Attackers sending specially crafted queries with malformed data to a vulnerable BIND server could cause the system to crash.
“Authoritative and recursive servers are equally vulnerable,” according to an alert from the Internet Systems Consortium (ISC), which runs BIND. “Intentional exploitation of this condition can cause a denial of service in all nameservers running affected versions of BIND 9. Access Control Lists do not provide any protection from malicious clients.”
Open source versions 9.7.0 to 9.7.7, 9.8.0 to 9.8.5, 9.9.0 to 9.9.3-P1, and 9.8.6b1 to 9.9.4b1 are vulnerable, as are subscription versions 9.9.3-S1 and 9.9.4-S1b1.
The ISC also warns that all versions of BIND 9.7 are vulnerable but these versions are no longer supported and do not receive security patches from ISC.
“In addition to the named server, applications built using libraries from the affected source distributions may crash with assertion failures triggered in the same fashion,” ISC warns.
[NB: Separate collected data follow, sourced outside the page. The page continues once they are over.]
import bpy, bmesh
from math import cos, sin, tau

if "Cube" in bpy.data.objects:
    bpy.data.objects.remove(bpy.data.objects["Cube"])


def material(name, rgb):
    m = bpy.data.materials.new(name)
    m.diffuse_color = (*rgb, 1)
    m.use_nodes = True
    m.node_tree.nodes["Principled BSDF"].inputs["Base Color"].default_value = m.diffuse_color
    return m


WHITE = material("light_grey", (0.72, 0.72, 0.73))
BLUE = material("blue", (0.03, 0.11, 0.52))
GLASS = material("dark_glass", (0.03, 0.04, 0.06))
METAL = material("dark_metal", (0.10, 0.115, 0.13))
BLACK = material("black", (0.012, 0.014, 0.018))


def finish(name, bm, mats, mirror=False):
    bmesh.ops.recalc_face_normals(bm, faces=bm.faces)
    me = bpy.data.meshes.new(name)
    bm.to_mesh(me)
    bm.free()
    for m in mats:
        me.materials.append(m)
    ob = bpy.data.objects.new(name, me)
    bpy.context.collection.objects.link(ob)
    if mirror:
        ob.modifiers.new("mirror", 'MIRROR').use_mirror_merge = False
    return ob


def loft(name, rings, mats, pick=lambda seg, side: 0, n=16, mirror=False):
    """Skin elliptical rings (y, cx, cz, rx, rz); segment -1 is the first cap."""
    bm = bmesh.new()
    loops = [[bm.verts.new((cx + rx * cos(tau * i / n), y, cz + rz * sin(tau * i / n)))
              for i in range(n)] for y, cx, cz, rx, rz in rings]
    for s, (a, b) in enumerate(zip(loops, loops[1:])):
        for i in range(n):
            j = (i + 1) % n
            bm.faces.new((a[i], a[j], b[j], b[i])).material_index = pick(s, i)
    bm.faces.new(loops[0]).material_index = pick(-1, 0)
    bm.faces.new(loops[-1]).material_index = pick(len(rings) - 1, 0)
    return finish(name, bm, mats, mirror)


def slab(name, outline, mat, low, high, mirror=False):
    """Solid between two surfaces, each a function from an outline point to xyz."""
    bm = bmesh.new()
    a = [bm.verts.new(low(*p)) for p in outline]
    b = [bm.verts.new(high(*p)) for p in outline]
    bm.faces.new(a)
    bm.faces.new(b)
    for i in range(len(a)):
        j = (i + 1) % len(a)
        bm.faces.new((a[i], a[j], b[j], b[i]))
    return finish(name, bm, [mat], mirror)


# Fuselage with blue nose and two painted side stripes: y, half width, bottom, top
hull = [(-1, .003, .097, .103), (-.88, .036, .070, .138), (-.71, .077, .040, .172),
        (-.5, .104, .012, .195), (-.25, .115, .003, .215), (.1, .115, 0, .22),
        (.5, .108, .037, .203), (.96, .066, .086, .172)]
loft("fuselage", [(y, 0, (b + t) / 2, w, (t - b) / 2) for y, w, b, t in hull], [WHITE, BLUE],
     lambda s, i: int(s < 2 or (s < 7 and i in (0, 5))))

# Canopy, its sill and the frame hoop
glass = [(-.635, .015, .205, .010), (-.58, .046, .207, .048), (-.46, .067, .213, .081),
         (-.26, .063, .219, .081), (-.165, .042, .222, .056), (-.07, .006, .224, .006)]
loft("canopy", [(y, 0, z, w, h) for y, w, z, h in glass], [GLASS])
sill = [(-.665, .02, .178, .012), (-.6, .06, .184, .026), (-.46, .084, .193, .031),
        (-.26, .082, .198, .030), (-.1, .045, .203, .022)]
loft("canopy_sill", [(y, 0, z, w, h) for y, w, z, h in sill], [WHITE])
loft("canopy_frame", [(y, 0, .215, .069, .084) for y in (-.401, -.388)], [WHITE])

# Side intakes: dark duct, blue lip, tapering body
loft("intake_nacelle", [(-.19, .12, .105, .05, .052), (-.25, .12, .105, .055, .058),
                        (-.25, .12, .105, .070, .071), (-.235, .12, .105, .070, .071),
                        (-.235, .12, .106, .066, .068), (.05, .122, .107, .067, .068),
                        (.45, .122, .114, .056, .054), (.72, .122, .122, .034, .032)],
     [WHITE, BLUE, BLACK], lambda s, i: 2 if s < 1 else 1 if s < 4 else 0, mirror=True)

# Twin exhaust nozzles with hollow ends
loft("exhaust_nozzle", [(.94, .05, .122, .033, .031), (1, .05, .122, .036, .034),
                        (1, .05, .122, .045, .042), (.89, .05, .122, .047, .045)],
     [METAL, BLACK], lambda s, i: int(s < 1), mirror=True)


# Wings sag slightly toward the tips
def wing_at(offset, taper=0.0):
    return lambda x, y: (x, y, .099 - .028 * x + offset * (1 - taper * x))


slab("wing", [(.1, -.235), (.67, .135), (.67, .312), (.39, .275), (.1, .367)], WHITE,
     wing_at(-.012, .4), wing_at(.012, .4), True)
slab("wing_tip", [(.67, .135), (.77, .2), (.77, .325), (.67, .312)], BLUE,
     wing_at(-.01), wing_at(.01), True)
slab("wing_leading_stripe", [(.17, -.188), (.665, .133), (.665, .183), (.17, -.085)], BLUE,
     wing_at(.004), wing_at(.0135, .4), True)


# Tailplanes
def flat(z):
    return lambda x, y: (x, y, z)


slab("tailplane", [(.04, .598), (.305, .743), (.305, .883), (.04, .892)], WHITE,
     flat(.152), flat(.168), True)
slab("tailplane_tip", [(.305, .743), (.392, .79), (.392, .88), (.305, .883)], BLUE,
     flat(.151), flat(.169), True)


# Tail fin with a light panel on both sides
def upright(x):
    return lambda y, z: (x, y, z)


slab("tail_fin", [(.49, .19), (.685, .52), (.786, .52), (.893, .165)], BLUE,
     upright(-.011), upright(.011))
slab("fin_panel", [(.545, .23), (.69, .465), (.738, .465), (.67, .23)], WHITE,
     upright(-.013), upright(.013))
ISC adds that users should upgrade to a patch release most closely related to the current BIND version running in your environment.
According to a post on the Full Disclosure mailing list, the malformed rdata will cause a named daemon to crash while rejecting the malformed query.
More than a month ago, ISC patched a remotely exploitable denial of service flaw in BIND 9. An attacker exploiting the bug could crash recursive resolvers with a RUNTIME_CHECK error in resolver.c, the advisory said. That bug affected BIND 9.6-ESV-R9, 9.8.5, and 9.9.3 but did not affect versions 9.6.0 through 9.6-ESV-R8, 9.8.0 through 9.8.4-P2, and 9.9.0 through 9.9.2-P2.
These flaws come on the heels of a major vulnerability discovered and patched in late March that implicated millions of DNS servers running on UNIX systems. Exploits could not only crash DNS servers, but also compromise other applications running on a BIND server.
“A flaw in a library used by BIND 9.7, 9.8, and 9.9, when compiled on Unix and related operating systems, allows an attacker to deliberately cause excessive memory consumption by the named process, potentially resulting in exhaustion of memory resources on the affected server. This condition can crash BIND 9 and will likely severely affect operation of other programs running on the same machine,” the security advisory from the Internet Systems Consortium, which maintains BIND, says.